Now the fact that Elizabeth shows some cleavage does fit into the common image of how women are portrayed in video games - big busted with tiny waists in order to appeal to men. But letís be honest here. Elizabeth is no Lara Croft. Or Ivy, for that matter. In fact, I can think of a least a dozen female game characters that are drawn more voluptuous than poor Elizabeth. When I look at her character I simply see a female character dressed in appropriate clothing for the time period being represented. Yes, the corset led to serious health problems as a lot of women laced them tighter than needed, not to mention the idea that women were suppose to be a certain size and shape. But arenít we forgetting one little detail? The majority of women choose to wear corsets because that was the appropriate fashion for the time. The only forcing done was often by a girls own mother who would train her into the corset by having her wear it to bed. Letís not forget that it was common back then for men to wear corsets. Yes, men used them too.
Go online today to Victoriaís Secret and you can find any number of corsets for sale. If the corset represents imprisonment, control and a hatred towards women, then why are they still being sold? Because women want to look and feel attractive, to be the image of beauty that the media tells us we should be. Or maybe theyíre just self-confident enough that theyíre not afraid to flaunt their sexuality. So how does drawing a female character in a corset represent hatred towards women? If anything it just strengthens the argument that female game characters are created to be appealing to men. Do we even need to get into the whole BDSM outlook? Arenít we getting a little ahead of ourselves then?
Perhaps the biggest problem I have with the whole Elizabeth controversy is the fact that we donít know because we havenĎt played the game. We donít know her entire story or how sheíll turn out to be. We donít know how her relationship with Booker will transpire. We are walking a thin line and acting like those that accuse our games of being something theyíre not when we react without knowing the complete story.

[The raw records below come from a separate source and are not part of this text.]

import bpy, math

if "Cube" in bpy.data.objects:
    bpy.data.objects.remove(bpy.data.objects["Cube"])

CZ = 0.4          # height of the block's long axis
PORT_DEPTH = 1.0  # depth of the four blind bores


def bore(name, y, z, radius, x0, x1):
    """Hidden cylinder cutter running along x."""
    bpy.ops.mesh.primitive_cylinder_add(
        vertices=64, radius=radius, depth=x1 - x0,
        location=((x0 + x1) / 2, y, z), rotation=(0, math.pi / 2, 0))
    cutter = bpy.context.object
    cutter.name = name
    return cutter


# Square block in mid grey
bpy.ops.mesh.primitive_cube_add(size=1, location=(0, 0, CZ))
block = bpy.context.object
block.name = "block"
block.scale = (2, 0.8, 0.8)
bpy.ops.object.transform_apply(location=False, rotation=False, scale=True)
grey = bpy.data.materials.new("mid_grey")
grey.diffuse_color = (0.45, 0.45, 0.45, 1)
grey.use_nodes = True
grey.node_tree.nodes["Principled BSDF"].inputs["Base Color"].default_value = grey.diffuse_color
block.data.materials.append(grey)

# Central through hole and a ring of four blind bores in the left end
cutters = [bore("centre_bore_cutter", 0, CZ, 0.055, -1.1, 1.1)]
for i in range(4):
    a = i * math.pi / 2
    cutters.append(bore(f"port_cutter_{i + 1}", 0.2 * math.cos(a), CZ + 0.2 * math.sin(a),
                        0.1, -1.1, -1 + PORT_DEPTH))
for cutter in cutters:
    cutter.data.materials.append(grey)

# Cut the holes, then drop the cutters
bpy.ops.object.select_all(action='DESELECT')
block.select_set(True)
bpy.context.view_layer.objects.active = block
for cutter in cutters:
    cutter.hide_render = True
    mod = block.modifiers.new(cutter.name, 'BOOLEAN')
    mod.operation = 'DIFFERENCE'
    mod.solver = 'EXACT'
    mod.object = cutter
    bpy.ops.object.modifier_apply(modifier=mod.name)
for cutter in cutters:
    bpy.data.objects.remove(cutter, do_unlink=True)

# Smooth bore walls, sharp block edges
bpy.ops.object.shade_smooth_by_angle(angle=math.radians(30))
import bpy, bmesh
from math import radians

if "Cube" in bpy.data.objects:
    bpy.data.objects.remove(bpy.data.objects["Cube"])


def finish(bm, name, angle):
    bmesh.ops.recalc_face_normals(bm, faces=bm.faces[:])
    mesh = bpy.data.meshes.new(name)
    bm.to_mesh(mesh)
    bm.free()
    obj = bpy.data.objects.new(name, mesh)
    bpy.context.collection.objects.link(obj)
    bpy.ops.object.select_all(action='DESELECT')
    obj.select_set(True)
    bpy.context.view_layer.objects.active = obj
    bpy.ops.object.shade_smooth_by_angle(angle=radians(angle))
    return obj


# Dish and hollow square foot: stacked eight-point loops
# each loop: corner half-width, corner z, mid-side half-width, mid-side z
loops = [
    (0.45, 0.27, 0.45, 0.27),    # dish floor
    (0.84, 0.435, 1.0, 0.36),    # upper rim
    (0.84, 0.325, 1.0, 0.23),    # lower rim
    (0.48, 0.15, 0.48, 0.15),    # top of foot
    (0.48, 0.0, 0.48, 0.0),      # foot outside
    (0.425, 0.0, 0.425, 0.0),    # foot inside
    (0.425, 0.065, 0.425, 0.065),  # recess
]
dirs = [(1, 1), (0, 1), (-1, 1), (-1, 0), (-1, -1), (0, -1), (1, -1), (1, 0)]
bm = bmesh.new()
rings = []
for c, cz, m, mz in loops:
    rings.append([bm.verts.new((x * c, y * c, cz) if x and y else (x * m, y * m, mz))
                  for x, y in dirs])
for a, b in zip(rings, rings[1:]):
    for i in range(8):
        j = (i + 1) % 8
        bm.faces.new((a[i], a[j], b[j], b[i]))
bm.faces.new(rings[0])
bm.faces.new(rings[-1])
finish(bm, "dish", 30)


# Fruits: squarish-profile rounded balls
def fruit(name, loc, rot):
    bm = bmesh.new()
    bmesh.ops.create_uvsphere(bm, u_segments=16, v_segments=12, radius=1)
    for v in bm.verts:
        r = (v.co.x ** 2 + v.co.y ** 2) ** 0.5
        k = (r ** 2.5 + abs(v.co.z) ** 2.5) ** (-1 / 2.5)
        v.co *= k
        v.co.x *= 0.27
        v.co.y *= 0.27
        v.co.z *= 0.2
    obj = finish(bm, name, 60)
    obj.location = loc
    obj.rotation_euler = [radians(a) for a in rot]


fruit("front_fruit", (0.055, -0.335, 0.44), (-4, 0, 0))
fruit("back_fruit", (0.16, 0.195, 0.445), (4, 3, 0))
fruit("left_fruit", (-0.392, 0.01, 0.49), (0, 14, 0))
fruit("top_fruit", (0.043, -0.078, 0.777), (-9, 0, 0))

So does Elizabeth deserve to be included with all the other female characters that poorly represent the female gender? Personally, I think not. And although I get tired of seeing overly sexualized female characters in my video games, I understand that they are the result of how other media throughout the years has influenced the image of women. Video games are guilty of following suit, but itís the fashion industry, movie industry, and other outside sources that I feel we need to worry about more. Our sons and daughters are constantly bombarded with images of beautiful people, even more so since the majority of teenagers spend most of the time on the net. There are real idols that our children look up to. Real people in real jobs they dream of having. Although we canít control all the outside influences our children are faced with, we can try our best to raise them with enough self-esteem not to give into it, or alter their appearance to fit in. If weíve done our job then all the Elizabethís in the world arenít going to matter.
Misogyny? BDSM? Or just a bad advertisement?
It's not only breast implants. Girls are starving themselves to look like this.
Do we need to keep on the gaming industry to change the way they portray female characters? Yes, we do. But not by grabbing up the torches and going after something weíve yet to learn about. And what about praising them when they do it right? Why must we take something in our favor and tear it apart even more like we did with FemShep? Why are we complaining when weíre given a female character to play in one game instead of asking for say a female character in a popular game like MW? Change will come, but we need to approach it in a sensible manner. I donít feel we did that with Elizabeth.